Cleveland's top seeds are Chris DeBien (106), Austin Stevison (113), Austin Oliver (120), Ezra Taylor (126), Hayden Hamilton (132), Brandon Strickland (138), Josh Hamilton (145), Jesse Jones (182) and Seth Snyder (220).
Bradley has No. 2 seeds in Dakota Ream (113), Jericho Crutcher (126) and Tyler Schuch (152), while Walker Valley's second-seeded wrestlers are Caleb Langford (132) and Lawrence Cotton (145).
The host Bears don't intend to wave any white flags of surrender.

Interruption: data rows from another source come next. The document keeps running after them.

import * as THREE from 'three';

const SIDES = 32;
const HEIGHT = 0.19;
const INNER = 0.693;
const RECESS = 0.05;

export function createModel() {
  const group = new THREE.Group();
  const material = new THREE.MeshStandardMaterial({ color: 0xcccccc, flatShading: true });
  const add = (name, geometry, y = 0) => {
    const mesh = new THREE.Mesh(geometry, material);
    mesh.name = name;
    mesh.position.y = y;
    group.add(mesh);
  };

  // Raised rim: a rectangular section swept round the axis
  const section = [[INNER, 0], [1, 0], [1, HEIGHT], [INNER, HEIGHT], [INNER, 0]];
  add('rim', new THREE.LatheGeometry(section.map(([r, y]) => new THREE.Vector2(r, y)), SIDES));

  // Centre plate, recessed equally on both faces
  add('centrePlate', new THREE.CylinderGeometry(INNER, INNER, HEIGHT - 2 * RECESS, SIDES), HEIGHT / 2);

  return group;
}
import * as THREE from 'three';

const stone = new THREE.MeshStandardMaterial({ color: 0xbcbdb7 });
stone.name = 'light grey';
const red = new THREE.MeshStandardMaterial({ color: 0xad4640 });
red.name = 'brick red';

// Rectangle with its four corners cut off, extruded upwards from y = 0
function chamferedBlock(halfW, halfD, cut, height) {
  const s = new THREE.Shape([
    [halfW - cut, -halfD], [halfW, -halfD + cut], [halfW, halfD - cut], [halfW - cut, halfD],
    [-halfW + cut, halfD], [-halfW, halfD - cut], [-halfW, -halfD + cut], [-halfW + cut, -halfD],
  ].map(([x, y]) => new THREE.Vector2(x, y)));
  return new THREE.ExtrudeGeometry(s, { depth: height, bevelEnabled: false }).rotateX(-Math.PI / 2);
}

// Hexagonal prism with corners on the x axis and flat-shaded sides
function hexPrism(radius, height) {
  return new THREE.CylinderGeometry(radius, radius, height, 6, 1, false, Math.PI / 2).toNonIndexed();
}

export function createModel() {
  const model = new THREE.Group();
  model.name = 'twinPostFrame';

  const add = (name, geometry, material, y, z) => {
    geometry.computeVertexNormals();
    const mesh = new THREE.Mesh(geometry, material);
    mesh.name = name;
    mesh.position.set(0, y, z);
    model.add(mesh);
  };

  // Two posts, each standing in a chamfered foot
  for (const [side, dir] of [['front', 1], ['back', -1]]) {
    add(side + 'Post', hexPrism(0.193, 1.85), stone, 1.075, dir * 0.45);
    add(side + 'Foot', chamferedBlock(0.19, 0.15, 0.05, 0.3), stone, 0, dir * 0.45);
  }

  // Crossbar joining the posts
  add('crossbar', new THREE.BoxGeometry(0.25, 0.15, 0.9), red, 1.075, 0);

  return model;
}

"It is going to be interested," Bradley coach Ben Smith said. "We were a team that even with some older guys was inexperienced. We lost some early but we have had a barnburner of a season, and I think we're in a nice spot.
"We're not conceding anything," Smith added. "It might be more difficult in the region than in the state, where we can get some help. I think we can get 10 or 11 there, and if everybody wins a match or two and we get six or seven in the medals we might make a run. We're certainly building for next year."
Since Walker Valley opened, the Mustangs have played catch-up with the two more established programs in Cleveland. While he has no surrender in him, coach Alan Morris is a realist.
"It's Cleveland and then the rest of us. We hope we can make it interesting, but on paper Bradley is definitely the No. 2 team," he said.
Friday's first round, consisting of round-of-16 matches, should go quickly on three mats. There are only 20. Quarterfinals and semifinals also will be on a three-mat schedule.